“She came here as a kid and didn’t intend to stay,” Brooker said, “but she worked her way up to vice president of human resources, and then when I came, I just thought part of my job, 16 years ago, was to spot talent and develop it. I spotted Jenée and thought she had what it took to do more, so I started moving her around. ‘Well, guess what?’ I’d say. ‘Now you’ve got operations and HR, and I’m going to put you in charge of lending for a while.’”
He also asked Rawlings to run marketing and spend some time in accounting to give her an overall feel for what was needed to lead. Rawlings celebrated her 24th year at the credit union last week, but she never intended to stay.
“I just took a part-time job as a teller while I was going to Sac State,” she said. “I wasn’t there for very long, and our CFO at the time offered me a newly created position as a Visa liaison. We had a credit-card portfolio that we were going to bring in-house, and somebody needed to write policies and procedures on how to do all this stuff, and I knew nothing about it but I said, ‘Sure, that sounds like a challenge.’ So I did that, and I’ve just had the opportunity to move around and grow with the company and learn every area.”
Brooker arrived when the credit union had just $57.3 million in deposits, but he leaves Rawlings to manage nearly $210 million in deposits.
Viva Las Vegas
California State University, Sacramento students Javier Mederos, Alyssa Zayas, Neil Devlin and Nick Staykow just came back from Las Vegas, and they couldn’t wait to tell the whole campus what happened there.
The four seniors won the 2013 title in the National Design-Build Student Competition, taking the stage to claim their prize in front of more than 1,000 construction industry veterans. Forty college teams from across the nation had submitted entries in the competition, but only three teams made the final cut: Sacramento State, Auburn University and Colorado State University.

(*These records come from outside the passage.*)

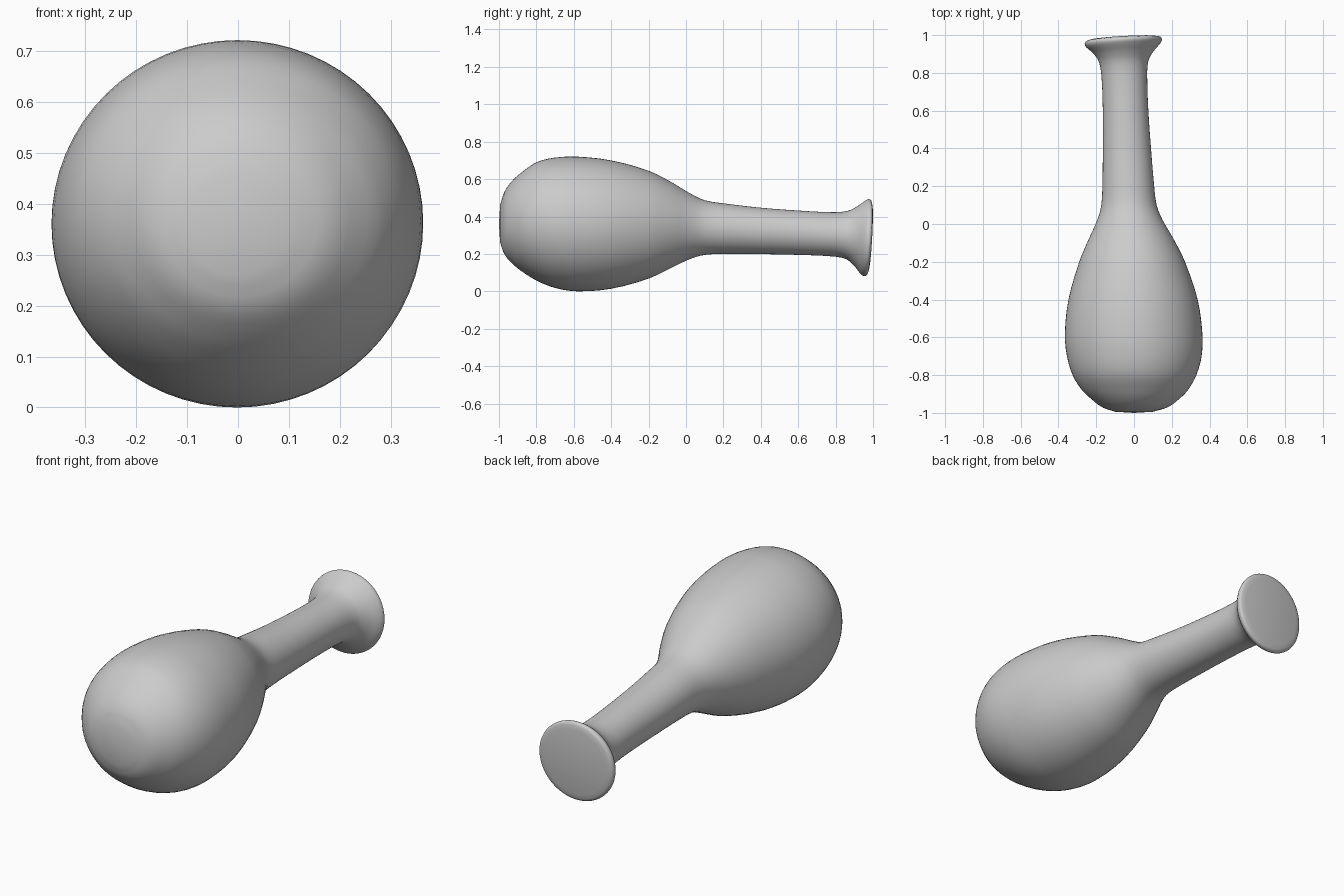
import bpy, bmesh, math

cube = bpy.data.objects.get("Cube")
if cube:
    bpy.data.objects.remove(cube, do_unlink=True)

# Plain grey clay
clay = bpy.data.materials.new("grey clay")
clay.use_nodes = True
GREY = (0.6, 0.6, 0.6, 1)
clay.diffuse_color = GREY
clay.node_tree.nodes["Principled BSDF"].inputs["Base Color"].default_value = GREY

# Cross-sections along the bottle: y, x min, x max, z min, z max
SECTIONS = [
    (-0.994, -0.10, 0.10, 0.26, 0.46),
    (-0.972, -0.165, 0.175, 0.20, 0.53),
    (-0.93, -0.222, 0.235, 0.15, 0.59),
    (-0.88, -0.275, 0.285, 0.108, 0.635),
    (-0.80, -0.325, 0.33, 0.058, 0.69),
    (-0.70, -0.355, 0.358, 0.018, 0.715),
    (-0.58, -0.366, 0.362, 0.00, 0.72),
    (-0.40, -0.347, 0.337, 0.014, 0.70),
    (-0.20, -0.29, 0.27, 0.068, 0.645),
    (-0.08, -0.24, 0.21, 0.125, 0.585),
    (0.02, -0.195, 0.152, 0.172, 0.525),
    (0.10, -0.173, 0.12, 0.195, 0.487),
    (0.22, -0.167, 0.105, 0.20, 0.468),
    (0.40, -0.165, 0.09, 0.199, 0.447),
    (0.60, -0.165, 0.076, 0.195, 0.432),
    (0.78, -0.172, 0.070, 0.187, 0.423),
    (0.86, -0.185, 0.076, 0.172, 0.43),
    (0.91, -0.215, 0.105, 0.132, 0.455),
    (0.945, -0.252, 0.138, 0.092, 0.483),
    (0.965, -0.261, 0.148, 0.081, 0.493),
    (0.980, -0.250, 0.140, 0.090, 0.484),
    (0.986, -0.225, 0.115, 0.115, 0.458),
]
SEGMENTS, STEPS = 64, 3


def spline(a, b, c, d, t):
    # Smooth blend from b to c, with slopes scaled to uneven spacing in y
    h = c[0] - b[0]
    out = [b[0] + h * t]
    for i in range(1, 5):
        m0 = (c[i] - a[i]) / (c[0] - a[0]) * h
        m1 = (d[i] - b[i]) / (d[0] - b[0]) * h
        out.append((2*t**3 - 3*t*t + 1) * b[i] + (t**3 - 2*t*t + t) * m0
                   + (3*t*t - 2*t**3) * c[i] + (t**3 - t*t) * m1)
    return out


rows = []
for k in range(len(SECTIONS) - 1):
    quad = [SECTIONS[min(max(k + o, 0), len(SECTIONS) - 1)] for o in (-1, 0, 1, 2)]
    rows += [spline(*quad, s / STEPS) for s in range(STEPS)]
rows.append(SECTIONS[-1])

# Bottle: rings joined along the length, the flared mouth slightly tilted
bm = bmesh.new()
rings = []
for y, x0, x1, z0, z1 in rows:
    tilt = 0.055 * min(max((y - 0.75) / 0.2, 0), 1)
    ring = []
    for i in range(SEGMENTS):
        a = 2 * math.pi * i / SEGMENTS
        dx, dz = (x1 - x0) / 2 * math.cos(a), (z1 - z0) / 2 * math.sin(a)
        ring.append(bm.verts.new(((x0 + x1) / 2 + dx, y + tilt * (dx + dz),
                                  (z0 + z1) / 2 + dz)))
    rings.append(ring)
for r, s in zip(rings, rings[1:]):
    for i in range(SEGMENTS):
        j = (i + 1) % SEGMENTS
        bm.faces.new((r[i], r[j], s[j], s[i]))

# Slightly domed base and closed mouth
for ring, tip in ((rings[0], (0, -1.0, 0.36)), (rings[-1], (-0.055, 0.988, 0.287))):
    centre = bm.verts.new(tip)
    for i in range(SEGMENTS):
        bm.faces.new((ring[i], ring[(i + 1) % SEGMENTS], centre))
bmesh.ops.recalc_face_normals(bm, faces=bm.faces)

mesh = bpy.data.meshes.new("bottle")
bm.to_mesh(mesh)
bm.free()
mesh.materials.append(clay)
bottle = bpy.data.objects.new("bottle", mesh)
bpy.context.collection.objects.link(bottle)
bpy.ops.object.select_all(action='DESELECT')
bottle.select_set(True)
bpy.context.view_layer.objects.active = bottle
bpy.ops.object.shade_smooth_by_angle(angle=math.radians(40))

Zayas said she and her teammates had just one week to write a 38-page response to a request for qualifications and a request for a proposal. Although they had industry coaches who prepared them for what would be expected, they couldn’t get any help from professionals to prepare their entry. They divided the work, Zayas said, and each student had to deliver. Then, once they got to Las Vegas for the competition, they had to make a 50-minute oral presentation on their proposal.
“It was a lot of work leading up to it, a lot of midnight hours at Sacramento State, getting prepared and putting together our proposal and making sure it was just perfect before we turned it in,” said Zayas, who works part time as an intern with Swinerton Builders.
Perhaps the most difficult task for this award-winning team was containing their excitement in front of the crowd. They were called on stage before their win was announced, but because they were standing in front of the Teleprompter, they could see the script and knew Sacramento State had won the title before the speaker announced it.
Last month, Zayas and four other construction management students won the inaugural Healthcare Preconstruction Competition, organized by the Associated Schools of Construction. Sacramento-area construction industry veterans volunteer each year to coach students on what they need to succeed in business.